▸ **Problem to solve**: Take each line of the data that contains the string "grey" and copy it.
──────── Records supplied ────────
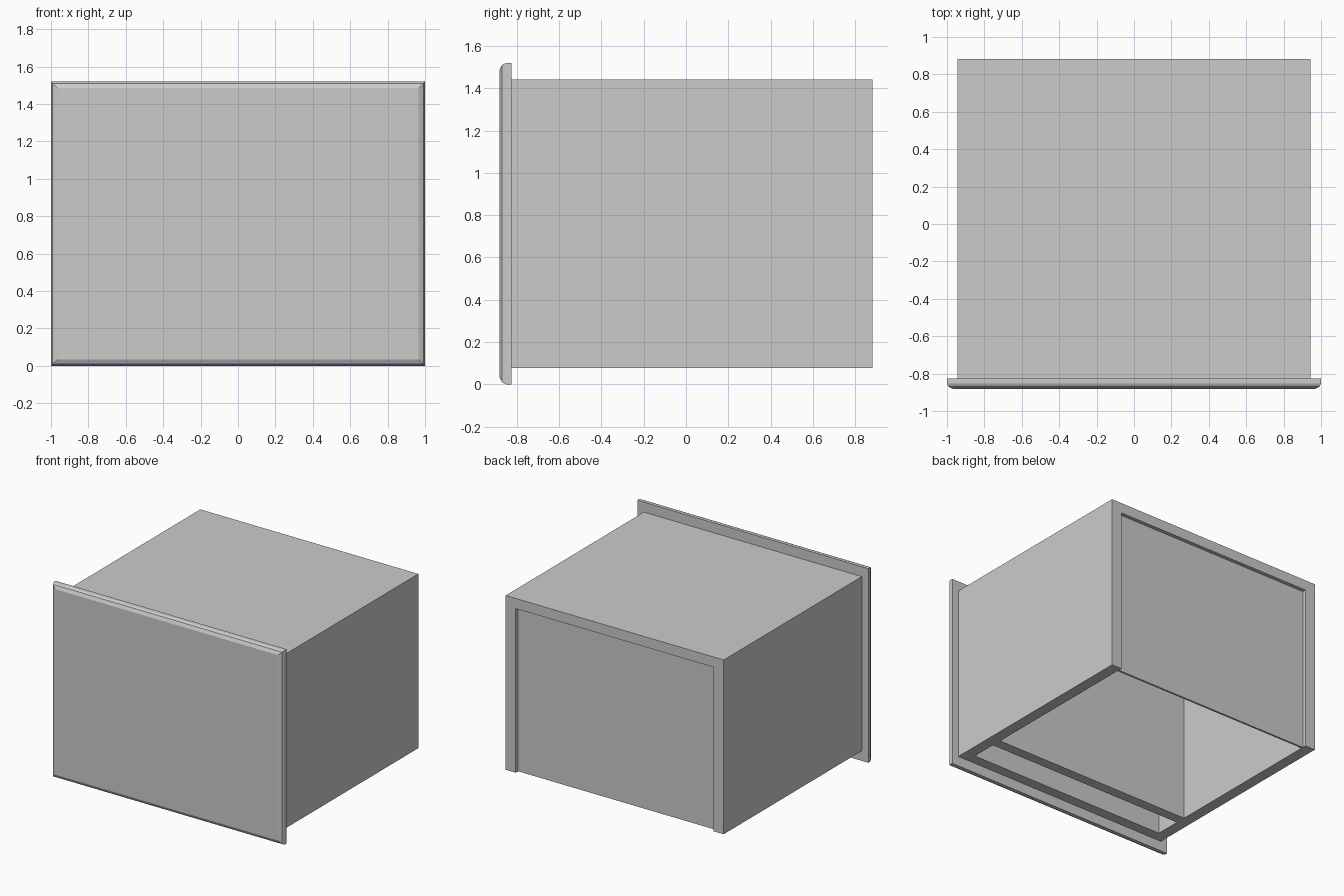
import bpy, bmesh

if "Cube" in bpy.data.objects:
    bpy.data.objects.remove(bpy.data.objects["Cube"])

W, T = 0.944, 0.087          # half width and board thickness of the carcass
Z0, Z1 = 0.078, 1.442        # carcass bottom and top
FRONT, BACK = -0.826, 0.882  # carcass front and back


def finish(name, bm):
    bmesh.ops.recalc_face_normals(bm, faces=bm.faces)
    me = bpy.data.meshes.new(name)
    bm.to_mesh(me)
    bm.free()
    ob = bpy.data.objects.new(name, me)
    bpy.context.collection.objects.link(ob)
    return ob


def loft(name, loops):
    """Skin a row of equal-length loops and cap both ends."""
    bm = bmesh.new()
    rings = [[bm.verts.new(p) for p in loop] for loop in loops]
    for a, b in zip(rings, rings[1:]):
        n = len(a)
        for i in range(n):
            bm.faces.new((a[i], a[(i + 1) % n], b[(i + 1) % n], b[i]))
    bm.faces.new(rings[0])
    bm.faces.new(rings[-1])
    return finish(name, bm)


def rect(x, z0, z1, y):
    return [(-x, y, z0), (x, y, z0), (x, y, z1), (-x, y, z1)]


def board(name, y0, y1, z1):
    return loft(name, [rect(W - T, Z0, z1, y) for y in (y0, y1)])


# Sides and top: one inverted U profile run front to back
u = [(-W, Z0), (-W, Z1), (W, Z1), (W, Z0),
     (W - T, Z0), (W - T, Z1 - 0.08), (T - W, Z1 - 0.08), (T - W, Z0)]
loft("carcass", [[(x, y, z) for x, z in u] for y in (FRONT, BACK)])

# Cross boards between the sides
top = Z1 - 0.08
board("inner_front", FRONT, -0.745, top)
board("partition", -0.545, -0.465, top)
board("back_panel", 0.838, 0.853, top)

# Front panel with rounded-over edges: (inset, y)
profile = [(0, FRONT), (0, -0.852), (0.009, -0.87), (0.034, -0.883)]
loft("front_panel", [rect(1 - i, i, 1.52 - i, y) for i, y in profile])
────────
──────── Records supplied ────────
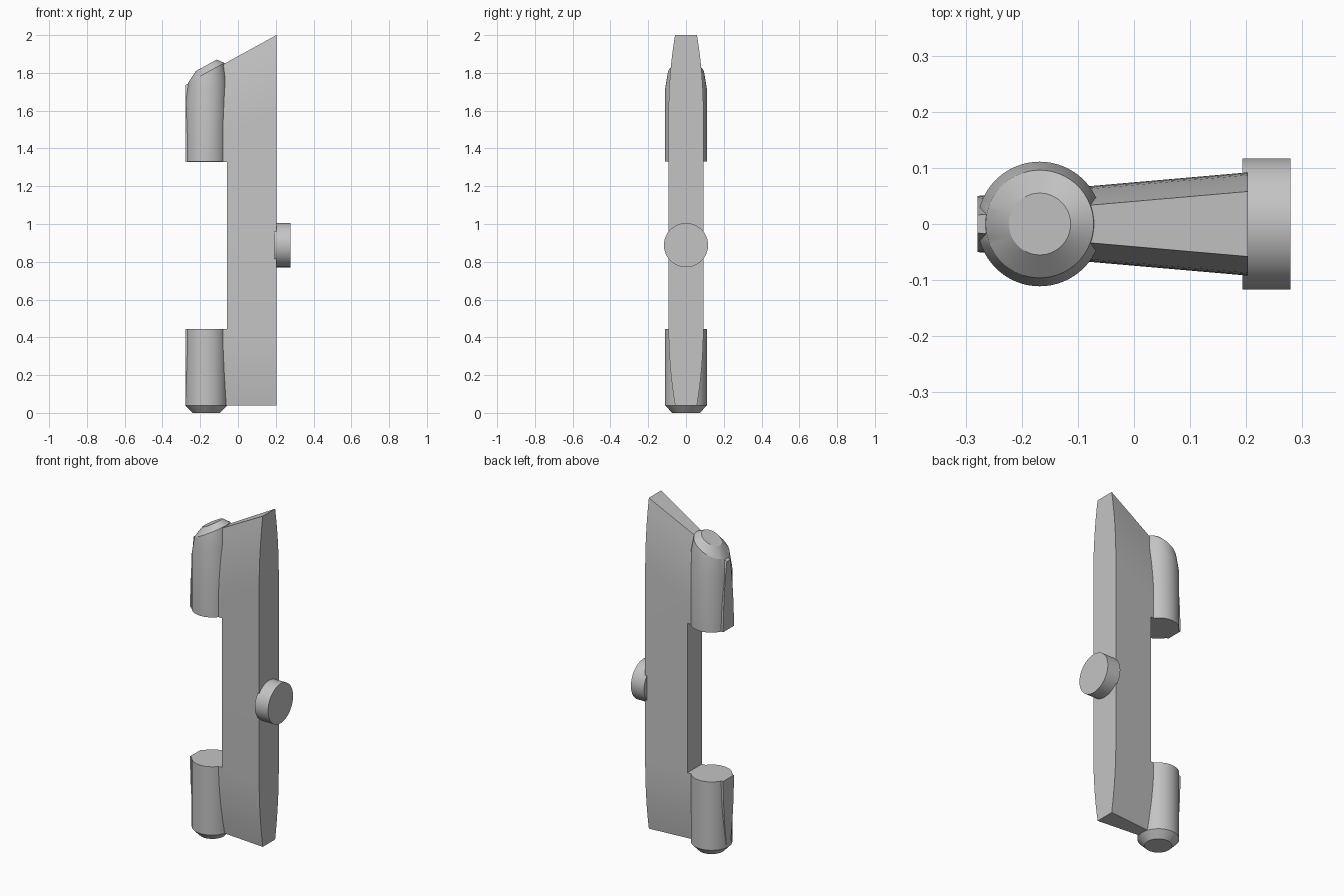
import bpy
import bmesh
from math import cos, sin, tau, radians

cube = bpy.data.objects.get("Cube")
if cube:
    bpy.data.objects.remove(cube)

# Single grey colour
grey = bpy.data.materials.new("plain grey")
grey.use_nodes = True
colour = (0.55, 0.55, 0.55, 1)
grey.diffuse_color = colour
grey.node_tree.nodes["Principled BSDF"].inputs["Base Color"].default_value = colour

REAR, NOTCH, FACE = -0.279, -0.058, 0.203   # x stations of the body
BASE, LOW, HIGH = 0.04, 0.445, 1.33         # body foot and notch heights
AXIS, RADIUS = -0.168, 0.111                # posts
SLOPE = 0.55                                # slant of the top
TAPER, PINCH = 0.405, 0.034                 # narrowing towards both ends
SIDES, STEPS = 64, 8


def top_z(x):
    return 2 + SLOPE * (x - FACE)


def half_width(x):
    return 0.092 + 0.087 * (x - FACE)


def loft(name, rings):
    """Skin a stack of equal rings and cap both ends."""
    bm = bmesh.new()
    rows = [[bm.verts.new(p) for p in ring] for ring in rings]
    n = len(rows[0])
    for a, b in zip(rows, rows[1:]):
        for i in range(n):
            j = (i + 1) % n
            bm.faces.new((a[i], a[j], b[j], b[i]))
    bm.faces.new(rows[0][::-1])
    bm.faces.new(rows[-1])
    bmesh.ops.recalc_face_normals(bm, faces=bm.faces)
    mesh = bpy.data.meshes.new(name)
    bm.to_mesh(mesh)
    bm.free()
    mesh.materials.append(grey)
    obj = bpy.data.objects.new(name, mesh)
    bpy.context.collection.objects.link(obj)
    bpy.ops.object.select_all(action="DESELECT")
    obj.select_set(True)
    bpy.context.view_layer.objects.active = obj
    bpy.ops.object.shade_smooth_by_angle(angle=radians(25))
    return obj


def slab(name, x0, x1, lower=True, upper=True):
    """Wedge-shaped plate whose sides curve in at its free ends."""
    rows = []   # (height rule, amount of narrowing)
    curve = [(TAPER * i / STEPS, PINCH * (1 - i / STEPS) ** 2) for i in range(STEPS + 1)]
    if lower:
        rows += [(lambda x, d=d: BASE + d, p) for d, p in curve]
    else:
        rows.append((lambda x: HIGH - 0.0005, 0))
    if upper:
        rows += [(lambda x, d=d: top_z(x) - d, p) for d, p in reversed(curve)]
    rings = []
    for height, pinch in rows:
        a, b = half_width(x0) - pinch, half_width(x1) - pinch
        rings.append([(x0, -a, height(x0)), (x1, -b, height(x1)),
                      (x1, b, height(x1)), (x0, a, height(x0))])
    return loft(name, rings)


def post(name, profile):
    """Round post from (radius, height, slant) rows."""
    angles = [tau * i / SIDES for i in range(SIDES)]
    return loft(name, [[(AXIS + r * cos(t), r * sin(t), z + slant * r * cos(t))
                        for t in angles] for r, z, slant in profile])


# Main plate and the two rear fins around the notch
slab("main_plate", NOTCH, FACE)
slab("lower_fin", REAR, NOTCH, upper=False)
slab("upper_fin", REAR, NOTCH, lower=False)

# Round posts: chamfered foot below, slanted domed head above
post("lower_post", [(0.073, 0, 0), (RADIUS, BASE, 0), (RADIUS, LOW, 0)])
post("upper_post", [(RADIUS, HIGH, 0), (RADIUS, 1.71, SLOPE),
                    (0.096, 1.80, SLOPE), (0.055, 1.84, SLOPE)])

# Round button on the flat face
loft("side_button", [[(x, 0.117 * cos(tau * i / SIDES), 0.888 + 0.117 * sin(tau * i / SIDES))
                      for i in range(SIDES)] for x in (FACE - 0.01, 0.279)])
────────
▸ **Response box**:
# Single grey colour
grey = bpy.data.materials.new("plain grey")
grey.use_nodes = True
grey.diffuse_color = colour
grey.node_tree.nodes["Principled BSDF"].inputs["Base Color"].default_value = colour
    mesh.materials.append(grey)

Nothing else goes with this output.